“For me, it began about five years ago. My mentor, [former NFL All-Pro] Deion Sanders provided me with an opportunity to take some kids out of Baltimore City to Atlanta to play in a youth football tournament against a team from Texas,” said Carpenter, who played high school football at Woodland High School and college football at Virginia Tech before signing with the Bills before the 1999 season.

“Deion gave me the opportunity to start and I bought 200 children to Atlanta and we took them to Georgia Tech and we’ve been doing it every year,” Carpenter said. “We’ve added mentoring, tutoring, cheerleading, softball, baseball and lacrosse and we’re trying to have a full service after school program to keep the kids safe and off the streets.”

Shutdown Academy’s goal is to create a rich, dynamic learning environment with unique educational opportunities for school-age students, according to Carpenter, 37, a Baltimore native who has four children of his own.

He said the program is comprehensive and goes beyond the traditional classroom to cultivate essential life skills such as responsibility, self-discipline, and resilience.

Through classroom instruction, athletic training, and mentoring, the academy’s goal is to position students to be confident, successful advocates who will make positive contributions to our world.

“With our partnership with Dynamic Team Tutoring and For My Kidz, Inc., we holistically provide activities and opportunities to promote success for participants in the areas of academics, personal/social development, decision-making and college, career awareness and athletics,” Carpenter said, noting that the target population is students enrolled in select Baltimore County Public Schools in from first to twelfth grade.
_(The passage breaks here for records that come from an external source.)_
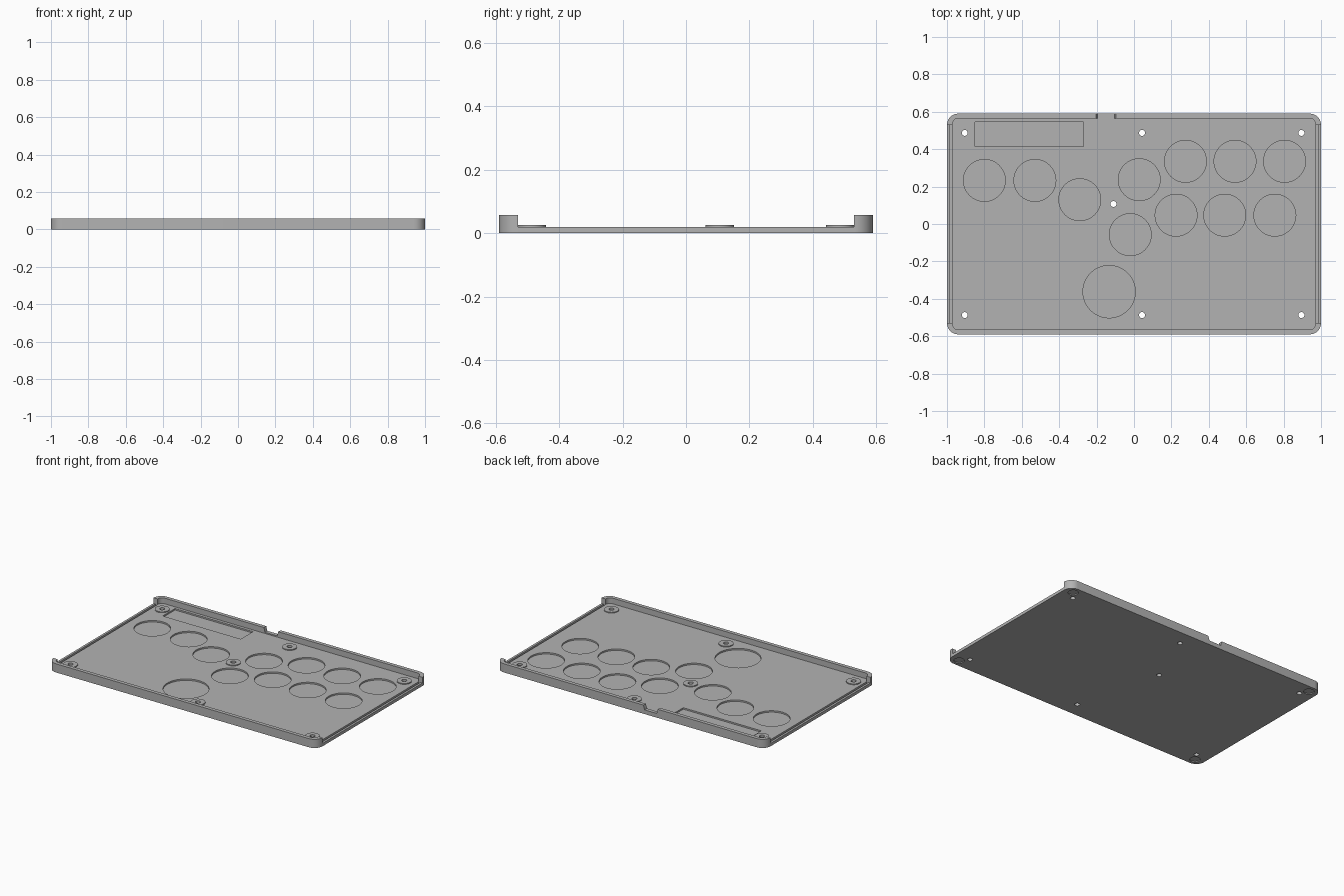
import bpy, bmesh, math

cube = bpy.data.objects.get("Cube")
if cube:
    bpy.data.objects.remove(cube, do_unlink=True)

HX, HY = 1.0, 0.59            # half size of the tray
FLOOR, RIM, BOSS = 0.02, 0.058, 0.026
OVER = 0.1                    # cutter top, above everything

grey = bpy.data.materials.new("light grey plastic")
grey.use_nodes = True
grey.diffuse_color = (0.45, 0.45, 0.45, 1)
grey.node_tree.nodes["Principled BSDF"].inputs["Base Color"].default_value = grey.diffuse_color


def prism(name, points, z0, z1):
    """Extrude a flat outline between two heights."""
    bm = bmesh.new()
    face = bm.faces.new([bm.verts.new((x, y, z0)) for x, y in points])
    up = bmesh.ops.extrude_face_region(bm, geom=[face])["geom"]
    for v in up:
        if isinstance(v, bmesh.types.BMVert):
            v.co.z = z1
    bmesh.ops.recalc_face_normals(bm, faces=bm.faces)
    mesh = bpy.data.meshes.new(name)
    bm.to_mesh(mesh)
    bm.free()
    mesh.materials.append(grey)
    ob = bpy.data.objects.new(name, mesh)
    bpy.context.collection.objects.link(ob)
    return ob


def arc(cx, cy, r, a0, a1, n):
    return [(cx + r * math.cos(a0 + (a1 - a0) * i / n),
             cy + r * math.sin(a0 + (a1 - a0) * i / n)) for i in range(n + 1)]


def rounded(hx, hy, r):
    pts = []
    for k, (sx, sy) in enumerate([(1, 1), (-1, 1), (-1, -1), (1, -1)]):
        a = k * math.pi / 2
        pts += arc(sx * (hx - r), sy * (hy - r), r, a, a + math.pi / 2, 10)
    return pts


def circle(x, y, r, n=48):
    return arc(x, y, r, 0, math.tau, n)[:-1]


def box(x0, x1, y0, y1):
    return [(x0, y0), (x1, y0), (x1, y1), (x0, y1)]


def combine(target, tool, operation="DIFFERENCE"):
    """Apply a boolean and discard the tool."""
    mod = target.modifiers.new("shape", "BOOLEAN")
    mod.operation, mod.solver, mod.object = operation, "EXACT", tool
    bpy.context.view_layer.update()
    result = bpy.data.meshes.new_from_object(
        target.evaluated_get(bpy.context.evaluated_depsgraph_get()))
    target.modifiers.clear()
    target.data = result
    bpy.data.objects.remove(tool, do_unlink=True)


def cut(points, z0, z1=OVER):
    combine(tray, prism("cutter", points, z0, z1))


# Tray shell with raised front and back walls
tray = prism("tray_base", rounded(HX, HY, 0.06), 0, RIM)
cut(rounded(0.97, 0.565, 0.03), FLOOR)

# Open sides with a slot along each edge
for s in (-1, 1):
    cut(box(*sorted((s * 0.95, s * 1.1)), -0.53, 0.53), FLOOR)
    cut(box(*sorted((s * 0.97, s * 0.985)), -0.53, 0.53), 0.008)

# Cable notch in the back wall, with sloping sides
notch = prism("cutter", box(-0.195, -0.105, 0.55, 0.65), 0.028, OVER)
for v in notch.data.vertices:
    if v.co.z > 0.05:
        v.co.x += math.copysign(0.02, v.co.x + 0.15)
combine(tray, notch)

# Shallow button clearances and a board pocket
buttons = [(-0.80, 0.233), (-0.53, 0.233), (-0.29, 0.13),
           (0.028, 0.237), (-0.02, -0.057)]
buttons += [(x, 0.335) for x in (0.275, 0.54, 0.805)]
buttons += [(x, 0.047) for x in (0.225, 0.485, 0.753)]
for x, y in buttons:
    cut(circle(x, y, 0.112), 0.01)
cut(circle(-0.133, -0.362, 0.14), 0.01)
cut(box(-0.85, -0.27, 0.415, 0.545), 0.01)

# Screw bosses with through holes
screws = [(x, y) for x in (-0.905, 0.043, 0.895) for y in (-0.487, 0.487)]
screws.append((-0.11, 0.107))
for x, y in screws:
    combine(tray, prism("boss", circle(x, y, 0.045), 0.01, BOSS), "UNION")
    cut(circle(x, y, 0.016, 24), -0.1)

# Round foot recesses underneath the corners
for x in (-0.937, 0.937):
    for y in (-0.54, 0.54):
        cut(circle(x, y, 0.032, 32), -0.1, 0.006)

# Smooth round walls, keep crisp edges
bpy.ops.object.select_all(action="DESELECT")
tray.select_set(True)
bpy.context.view_layer.objects.active = tray
bpy.ops.object.shade_smooth_by_angle(angle=math.radians(30))
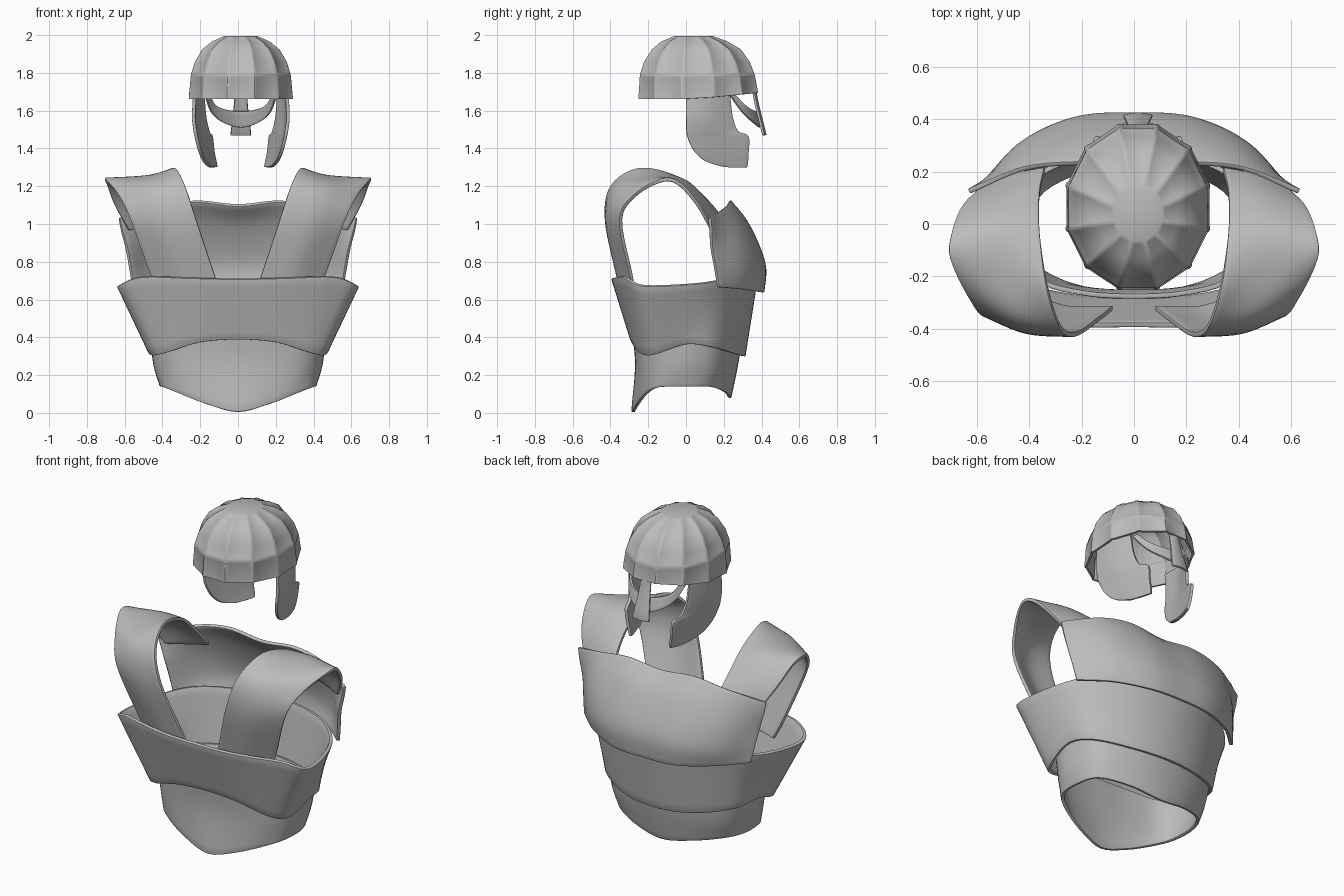
import bpy, bmesh, math
from mathutils import Vector

cube = bpy.data.objects.get("Cube")
if cube:
    bpy.data.objects.remove(cube, do_unlink=True)

steel = bpy.data.materials.new("plain grey steel")
steel.use_nodes = True
GREY = (0.5, 0.5, 0.5, 1)
steel.diffuse_color = GREY
steel.node_tree.nodes["Principled BSDF"].inputs["Base Color"].default_value = GREY

HELMET_X = 0.015


def spline(points, t, closed=False):
    """Point on a smooth curve through the given points."""
    pts = [Vector(p) for p in points]
    n = len(pts)
    if closed:
        i = int(t * n) % n
        a, b, c, d = (pts[(i + k) % n] for k in (-1, 0, 1, 2))
        f = t * n - int(t * n)
    else:
        i = min(int(t * (n - 1)), n - 2)
        f = t * (n - 1) - i
        b, c = pts[i], pts[i + 1]
        a = pts[i - 1] if i else b * 2 - c
        d = pts[i + 2] if i + 2 < n else c * 2 - b
    return b + (c - a) * (f / 2) + (a * 2 - b * 5 + c * 4 - d) * (f * f / 2) \
        + (b * 3 - a - c * 3 + d) * (f ** 3 / 2)


def finish(name, bm, thickness, offset, angle, bevel=True):
    """Turn a surface into a shell of metal with softened rims."""
    mesh = bpy.data.meshes.new(name)
    bm.to_mesh(mesh)
    bm.free()
    obj = bpy.data.objects.new(name, mesh)
    bpy.context.collection.objects.link(obj)
    mesh.materials.append(steel)
    shell = obj.modifiers.new("shell", 'SOLIDIFY')
    shell.thickness, shell.offset = thickness, offset
    if bevel:
        soft = obj.modifiers.new("soft rim", 'BEVEL')
        soft.width, soft.segments = thickness / 4, 2
        soft.limit_method, soft.angle_limit = 'ANGLE', math.radians(60)
    bpy.ops.object.select_all(action='DESELECT')
    obj.select_set(True)
    bpy.context.view_layer.objects.active = obj
    bpy.ops.object.convert(target='MESH')
    bpy.ops.object.shade_smooth_by_angle(angle=math.radians(angle))


def sheet(name, rows, nu, nv, closed=False, thickness=0.02, side=1, shift=0.0):
    """Loft a curved plate through rows of control points."""
    bm = bmesh.new()
    grid = []
    for j in range(nv + 1):
        line = []
        for i in range(nu if closed else nu + 1):
            across = [spline(row, i / nu, closed) for row in rows]
            p = spline(across, j / nv)
            line.append(bm.verts.new((p.x * side + shift, p.y, p.z)))
        grid.append(line)
    for low, high in zip(grid, grid[1:]):
        for i in range(nu):
            k = (i + 1) % len(low)
            bm.faces.new((low[i], low[k], high[k], high[i]))
    bmesh.ops.recalc_face_normals(bm, faces=bm.faces)
    finish(name, bm, thickness, 0, 40)


def flip(points):
    return [(-x, y, z) for x, y, z in reversed(points)]


def ring(half):
    return half + flip(half[1:-1])


def arc(half):
    return flip(half[1:]) + half


# Belly band, from the pointed lower edge up; each half runs front to back
belly = [
    [(0, -.28, .005), (.16, -.255, .045), (.3, -.21, .1), (.39, -.14, .137),
     (.4, .01, .14), (.35, .125, .14), (.19, .205, .11), (0, .23, .08)],
    [(0, -.26, .25), (.18, -.25, .25), (.34, -.21, .25), (.425, -.11, .25),
     (.43, .03, .25), (.365, .16, .25), (.19, .24, .25), (0, .265, .25)],
    [(0, -.275, .43), (.18, -.265, .43), (.35, -.22, .41), (.445, -.11, .4),
     (.45, .05, .41), (.39, .17, .4), (.2, .26, .4), (0, .29, .4)],
]
sheet("belly_band", [ring(r) for r in belly], 64, 10, closed=True)

# Chest band flaring outwards to front corners, with a wavy lower edge
chest = [
    [(0, -.285, .39), (.2, -.28, .375), (.38, -.24, .32), (.455, -.17, .31),
     (.475, 0, .365), (.425, .15, .345), (.23, .265, .31), (0, .305, .3)],
    [(0, -.385, .71), (.25, -.38, .715), (.51, -.325, .72), (.63, -.225, .675),
     (.58, .05, .685), (.445, .22, .71), (.24, .33, .71), (0, .37, .71)],
]
sheet("chest_band", [ring(r) for r in chest], 96, 8, closed=True)

# Upper back plate, top edge first
back = [
    [(0, .23, 1.1), (.22, .23, 1.12), (.42, .21, 1.09), (.63, .125, 1.03)],
    [(0, .315, 1.01), (.22, .305, 1.02), (.42, .255, 1), (.615, .13, .96)],
    [(0, .385, .87), (.22, .37, .88), (.43, .29, .88), (.59, .135, .87)],
    [(0, .415, .76), (.22, .4, .76), (.42, .31, .75), (.57, .155, .76)],
    [(0, .405, .64), (.2, .39, .64), (.4, .3, .655), (.555, .17, .665)],
]
sheet("back_plate", [arc(r) for r in back], 48, 16)

# Shoulder straps: cross rows from inner to outer edge, front to back
strap = [
    [(.08, -.32, .6), (.25, -.32, .6), (.4, -.27, .6)],
    [(.13, -.36, .75), (.3, -.36, .75), (.46, -.29, .73)],
    [(.22, -.42, 1.02), (.4, -.41, 1.02), (.565, -.345, 1.02)],
    [(.28, -.39, 1.2), (.45, -.36, 1.185), (.63, -.27, 1.15)],
    [(.33, -.24, 1.29), (.48, -.21, 1.24), (.7, -.13, 1.23)],
    [(.36, -.03, 1.235), (.5, -.03, 1.235), (.695, -.04, 1.215)],
    [(.36, .11, 1.12), (.5, .09, 1.13), (.655, .06, 1.105)],
    [(.34, .21, 1), (.46, .185, .98), (.58, .135, .97)],
]
for label, side in (("left", 1), ("right", -1)):
    sheet(label + "_shoulder_strap", strap, 12, 42, side=side)

# Helmet bowl: twelve-sided profile of (scale, height, centre y)
SIDES = 12
profile = [(1, 1.662, .065), (.96, 1.79, .06), (.88, 1.86, .058),
           (.74, 1.925, .055), (.55, 1.967, .045), (.33, 1.994, .04)]
bm = bmesh.new()
rings = []
for scale, z, cy in profile:
    loop = []
    for k in range(SIDES):
        a = 2 * math.pi * (k + .5) / SIDES
        y = cy + .328 * scale * math.sin(a)
        lift = .1 * max(0, y - .05) if z < 1.7 else 0
        loop.append(bm.verts.new((HELMET_X + .285 * scale * math.cos(a), y, z + lift)))
    rings.append(loop)
panels = []
for k in range(SIDES):
    n = (k + 1) % SIDES
    faces = [bm.faces.new((a[k], a[n], b[n], b[k])) for a, b in zip(rings, rings[1:])]
    panels += [faces[:1], faces[1:]]
bm.faces.new(rings[-1])
bmesh.ops.recalc_face_normals(bm, faces=bm.faces)
if sum(f.normal.z for f in bm.faces) < 0:
    bmesh.ops.reverse_faces(bm, faces=bm.faces)
# Slightly sunken panels leave low ribs between them
for panel in panels:
    bmesh.ops.inset_region(bm, faces=panel, thickness=.009, depth=0, use_even_offset=True)
    bmesh.ops.inset_region(bm, faces=panel, thickness=.006, depth=-.003, use_even_offset=True)
finish("helmet_bowl", bm, .012, -1, 28, bevel=False)

# Cheek guards: rows from back edge to front edge, going down
cheek = [
    [(0, 1.7, .243), (.12, 1.7, .24), (.23, 1.7, .2)],
    [(0, 1.57, .25), (.12, 1.57, .238), (.245, 1.57, .19)],
    [(.002, 1.5, .243), (.13, 1.5, .226), (.275, 1.49, .172)],
    [(.008, 1.46, .236), (.15, 1.46, .212), (.33, 1.465, .156)],
    [(.04, 1.39, .218), (.17, 1.38, .192), (.33, 1.38, .146)],
    [(.1, 1.335, .195), (.21, 1.325, .17), (.327, 1.33, .136)],
    [(.19, 1.305, .168), (.26, 1.3, .15), (.322, 1.302, .13)],
]
cheek = [[(x, y, z) for y, z, x in row] for row in cheek]
for label, side in (("left", 1), ("right", -1)):
    sheet(label + "_cheek_guard", cheek, 10, 24, thickness=.018, side=side, shift=HELMET_X)

# Nose guard with a slight centre ridge
nose = [[(-w, y - .01, z), (0, y, z), (w, y - .01, z)]
        for w, y, z in ((.034, .365, 1.71), (.036, .38, 1.63), (.055, .42, 1.47))]
sheet("nose_guard", nose, 4, 6, thickness=.014, shift=HELMET_X)

# Eye guard hanging in a curve beneath the brim
eye = [
    [(0, .37, 1.598), (.07, .35, 1.603), (.135, .31, 1.63), (.17, .255, 1.69)],
    [(0, .39, 1.512), (.09, .36, 1.535), (.155, .3, 1.59), (.19, .23, 1.685)],
]
sheet("eye_guard", [arc(r) for r in eye], 30, 4, thickness=.014, shift=HELMET_X)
It costs $200 to sign up and the program includes homework assistance, tutoring, sports training and participation and dinners. Mostly, it provides a foundation for a successful future, program officials said.

“There’s more to life than sports,” Thomas said. “It’s about teaching core values of honor, character, integrity and respect, and instilling in them a sense of community. It doesn’t stop when they leave program; the portion of them that will reach the NFL or the NBA is very small so we’re trying to teach our children to look past pro sports and to instill in them that there’s nothing wrong with being a team owner, a sports agent or even a janitor where there is pride in that.”

Many of the children in the program have never experienced going to a beach, museum or library.

“We want them to experience walking barefoot in a stream,” she said. “We want them to know that there’s a world outside of Baltimore City and Baltimore County.”

For more information or to sign up for the Shutdown Academy, visit: www.shutdownacademy.org.